She noted that in the same floor statement that McCain urged his colleagues to allow a vote to proceed.

“For my colleagues who disagree and do not want Mr. Bolton there, I respect their views,” he said. “But let’s go ahead and give him an up-or-down vote before we go into recess for a week. Let him go.”

Senate approval for the position of Army chief of staff is usually routine — either by voice vote or unanimous consent.

There is only one recorded instance of the Senate voting on an Army chief of staff, which happened in 1972 after public support for the Vietnam war had cratered when Sens. Frank Church (D-Idaho) and William Proxmire (D-Wis.) cast the only two votes against Gen. Creighton Abrams. Neither lawmaker sat on the Armed Services Committee at that time, according to Senate records.

“This is not a typical step,” said Norman Ornstein, a congressional scholar at the American Enterprise Institute, of McCain’s vote. “It’s a reflection of a deep frustration that McCain has felt for three years about the way this war has been conducted; a frustration with [former Defense Secretary Donald] Rumsfeld, with the president and vice president, and with the military.”

McCain did not have a chance to formally register his position on the war earlier this week when he missed the vote on proceeding to consideration of two Iraqi war resolutions, including one he sponsored along with Sens.

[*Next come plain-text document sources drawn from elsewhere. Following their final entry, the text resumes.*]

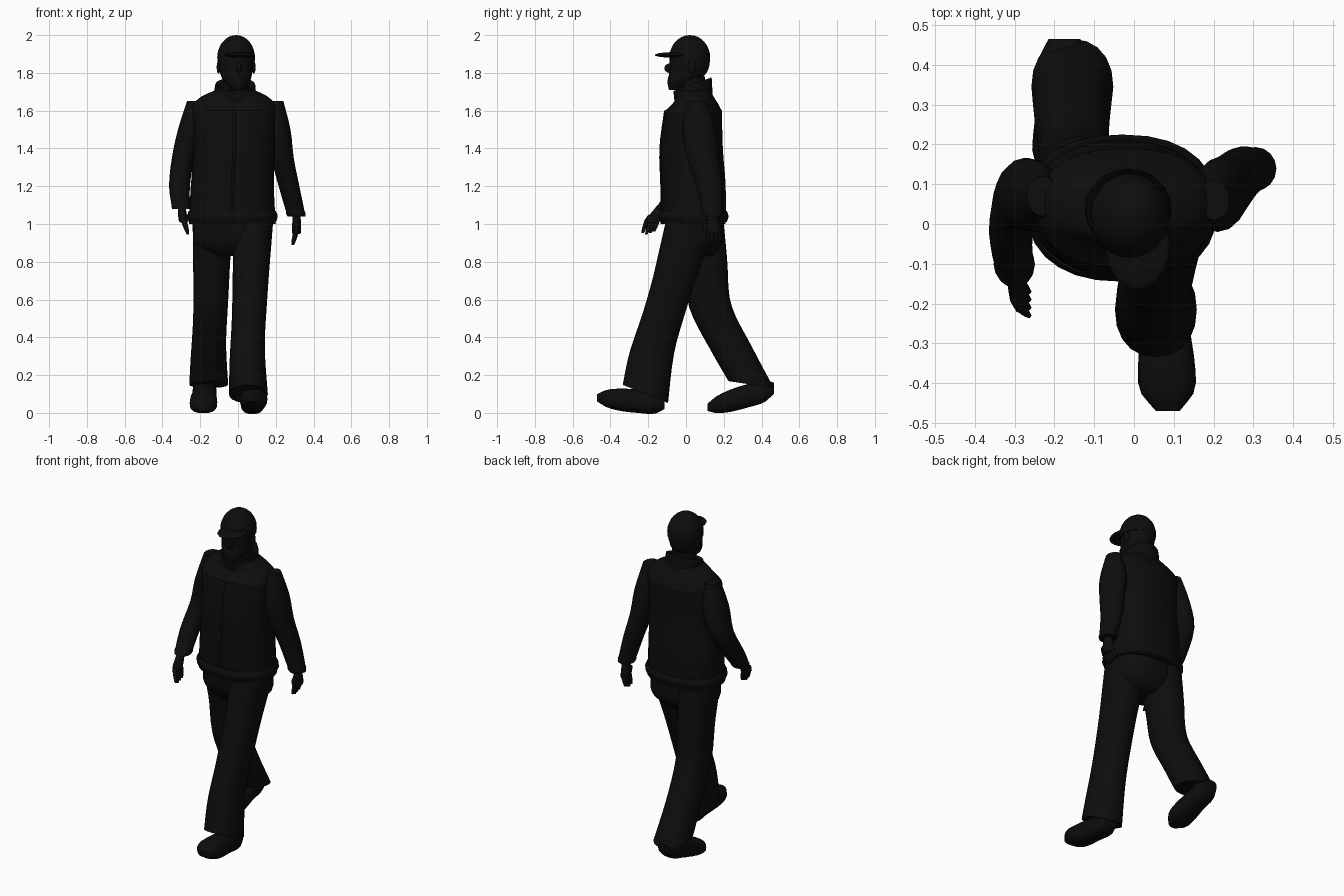
import bpy
import bmesh
from math import cos, sin, pi, copysign, radians
from mathutils import Matrix, Vector

cube = bpy.data.objects.get("Cube")
if cube:
    bpy.data.objects.remove(cube, do_unlink=True)

black = bpy.data.materials.new("near_black")
shade = (.004, .004, .004, 1)
black.use_nodes = True
black.diffuse_color = shade
black.node_tree.nodes["Principled BSDF"].inputs["Base Color"].default_value = shade


def finish(name, bm):
    """Turn the bmesh into a smooth, coloured object."""
    bmesh.ops.recalc_face_normals(bm, faces=bm.faces)
    mesh = bpy.data.meshes.new(name)
    bm.to_mesh(mesh)
    bm.free()
    mesh.materials.append(black)
    part = bpy.data.objects.new(name, mesh)
    bpy.context.collection.objects.link(part)
    bpy.ops.object.select_all(action="DESELECT")
    part.select_set(True)
    bpy.context.view_layer.objects.active = part
    bpy.ops.object.shade_smooth_by_angle(angle=radians(50))


def sample(values, t):
    """Smooth curve through evenly spaced numbers or vectors."""
    last = len(values) - 1
    place = t * last
    index = min(int(place), max(last - 1, 0))
    before, start, end, after = (
        values[max(0, min(last, index + step))] for step in (-1, 0, 1, 2))
    f = place - index
    leave, arrive = (end - before) / 2, (after - start) / 2
    bulge = f * (1 - f)
    return (start + (end - start) * (f * f * (3 - 2 * f))
            + leave * (bulge * (1 - f)) - arrive * (bulge * f))


def tube(name, centres, widths, depths, tilts=(0,), square=2,
         along_y=False, steps=12, sides=20):
    """Loft rounded sections along a path; each profile is spread evenly."""
    centres = [Vector(centre) for centre in centres]
    bm = bmesh.new()
    rings = []
    for step in range(steps + 1):
        t = step / steps
        width, depth = sample(widths, t), sample(depths, t)
        tilt, centre = sample(tilts, t), sample(centres, t)
        ring = []
        for side in range(sides):
            angle = 2 * pi * side / sides
            a, b = (copysign(abs(wave) ** (2 / square), wave)
                    for wave in (cos(angle), sin(angle)))
            across, deep = a * width, b * depth
            offset = (across, 0, deep) if along_y else (across, deep, tilt * deep)
            ring.append(bm.verts.new(centre + Vector(offset)))
        rings.append(ring)
    for lower, upper in zip(rings, rings[1:]):
        for side in range(sides):
            bm.faces.new((lower[side - 1], lower[side], upper[side], upper[side - 1]))
    bm.faces.new(rings[0])
    bm.faces.new(rings[-1])
    finish(name, bm)


def ball(name, centre, radii):
    bm = bmesh.new()
    bmesh.ops.create_uvsphere(
        bm, u_segments=20, v_segments=12, radius=1,
        matrix=Matrix.Translation(centre) @ Matrix.Diagonal((*radii, 1)))
    finish(name, bm)


# Padded vest: body, sloping shoulders, hem band and zip
body_path = [(-.03, .04, 1), (-.03, .04, 1.2), (-.02, .03, 1.4), (-.02, .04, 1.6)]
body_depths = [.17, .17, .165, .15]
tube("vest_body", body_path, [.23, .22, .215, .225], body_depths, square=2.3, sides=28)
tube("vest_shoulders", [body_path[-1], (-.02, .05, 1.65), (-.015, .04, 1.71)],
     [.225, .22, .18, .1], [.15, .125, .1, .09], square=2.3, sides=28)
tube("vest_hem", [(-.03, .04, 1.01), (-.03, .04, 1.07)],
     [.23, .24, .23], [.175, .185, .175], square=2.3, sides=28)
tube("vest_zip", [(x, y - depth, z) for (x, y, z), depth in zip(body_path, body_depths)],
     [.007], [.006], sides=8)

# Standing collar that rises to the back, folding over to an inner wall
tube("collar", [(-.015, .04, 1.66), (-.015, .035, 1.74), (-.015, .035, 1.7)],
     [.11, .105, .08], [.1, .1, .08], tilts=[.2, .35, .35])
tube("neck", [(-.01, .04, 1.66), (-.01, .03, 1.78)], [.07], [.07])


# Hands with four relaxed fingers and a thumb
def hand(side, wrist, knuckle, tip):
    wrist, knuckle, tip = Vector(wrist), Vector(knuckle), Vector(tip)
    middle = (wrist + knuckle) / 2
    tube(side + "_palm", [wrist, knuckle, knuckle.lerp(tip, .2)],
         [.02, .024, .012], [.026, .04, .034], sides=12)
    for finger in range(4):
        shift = Vector((0, (finger - 1.5) * .02, abs(finger - 1) * .007))
        tube(f"{side}_finger_{finger + 1}", [knuckle + shift, tip + shift],
             [.012, .012, .007], [.012, .012, .007], steps=5, sides=8)
    forward = Vector((0, -.04, -.015))
    tube(side + "_thumb", [middle, middle + forward, knuckle + forward],
         [.014, .013, .008], [.014, .013, .008], steps=6, sides=8)


# Sleeves with a cuff at the wrist
def sleeve(side, path):
    tube(side + "_sleeve", path, [.04, .068, .06, .055, .048],
         [.05, .09, .085, .07, .05], sides=16)
    wrist = Vector(path[-1])
    tube(side + "_cuff", [wrist, wrist.lerp(Vector(path[-2]), .2)],
         [.047, .052, .049], [.05, .055, .053], sides=16, steps=4)


sleeve("left", [(.2, .06, 1.65), (.21, .07, 1.5), (.235, .09, 1.35),
                (.27, .125, 1.2), (.31, .14, 1.04)])
sleeve("right", [(-.23, .07, 1.65), (-.25, .07, 1.5), (-.29, .07, 1.35),
                 (-.31, -.02, 1.2), (-.3, -.11, 1.08)])
hand("left", (.31, .14, 1.06), (.31, .145, .96), (.29, .15, .89))
hand("right", (-.3, -.125, 1.1), (-.29, -.175, 1.02), (-.265, -.2, .945))


# Trousers: left leg strides forward, right leg trails behind
def trouser_leg(side, path, hem_tilt):
    tube(side + "_trouser_leg", path, [.105, .095, .09, .103],
         [.14, .115, .115, .12], tilts=[0, 0, 0, hem_tilt], square=2.2, steps=16)


tube("trouser_seat", [(-.03, .04, 1.04), (-.03, .05, .83)],
     [.205, .205, .2, .12], [.15, .15, .14, .09], square=2.4, sides=24)
trouser_leg("left", [(.08, .03, 1), (.07, -.04, .78), (.06, -.11, .55),
                     (.05, -.18, .32), (.055, -.215, .1)], -.4)
trouser_leg("right", [(-.135, .06, 1), (-.14, .1, .78), (-.145, .13, .56),
                      (-.155, .24, .34), (-.155, .345, .15)], -.15)


# Shoes
def shoe(side, heel, toe):
    tube(side + "_shoe", [heel, toe], [.04, .063, .06, .07, .07, .03],
         [.03, .06, .062, .06, .047, .02], square=2.6, along_y=True)


shoe("left", (.075, -.115, .05), (.085, -.47, .08))
shoe("right", (-.175, .465, .13), (-.185, .115, .03))

# Head, turned slightly to its left
tube("head", [(0, -.06, 1.71), (-.01, .01, 1.8), (-.01, .02, 1.9)],
     [.03, .075, .09, .095], [.03, .085, .105, .105])
ball("nose", (.006, -.085, 1.825), (.014, .03, .025))
ball("mouth", (.005, -.075, 1.775), (.025, .02, .014))
ball("left_ear", (.083, .03, 1.83), (.01, .02, .035))
ball("right_ear", (-.103, .03, 1.83), (.01, .02, .035))

# Cap: a dome with a straight band and a forward brim
arc = [radians(angle) for angle in range(-10, 90, 11)]
tube("cap", [(-.01, .02, 1.88 + .12 * sin(angle)) for angle in arc],
     [.1 * cos(angle) for angle in arc], [.108 * cos(angle) for angle in arc],
     steps=len(arc) - 1, sides=24)
ball("cap_brim", (.01, -.06, 1.895), (.08, .105, .015))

Lindsey Graham (R-S.C.) and Joe Lieberman (D-Conn.). McCain was in Texas meeting with political supporters.

Sen. Edward Kennedy (D-Mass.) and other Democrats claimed the vote on whether to end a filibuster of the resolutions would be considered tantamount to a vote on the war itself if Republicans successfully blocked consideration of the resolutions.

Luis Miranda, a spokesman for the Democratic National Committee, said that McCain was trying to distance himself from the president’s war policy, but that it would not succeed.

But Ornstein disputed allegations of McCain’s political motive.

“This is not an area where McCain is posturing for politics,” said Ornstein, who explained that his judgment was based on knowing McCain personally. “That line is drawn. When it comes to war and peace John McCain is going to do what he thinks is right no matter what.”

Sen. Sam Brownback (R-Kan.), one of McCain’s rivals for the Republican presidential nomination, declined to offer judgment on his colleague.

“I don’t know what his rationale was,” he said.

But others said they respected McCain’s stance.

“I respect John McCain and his extraordinary knowledge of the U.S. military,” said Sen. John Warner (R-Va.), who preceded McCain as the senior Republican on Armed Services. “His vote should be respected.”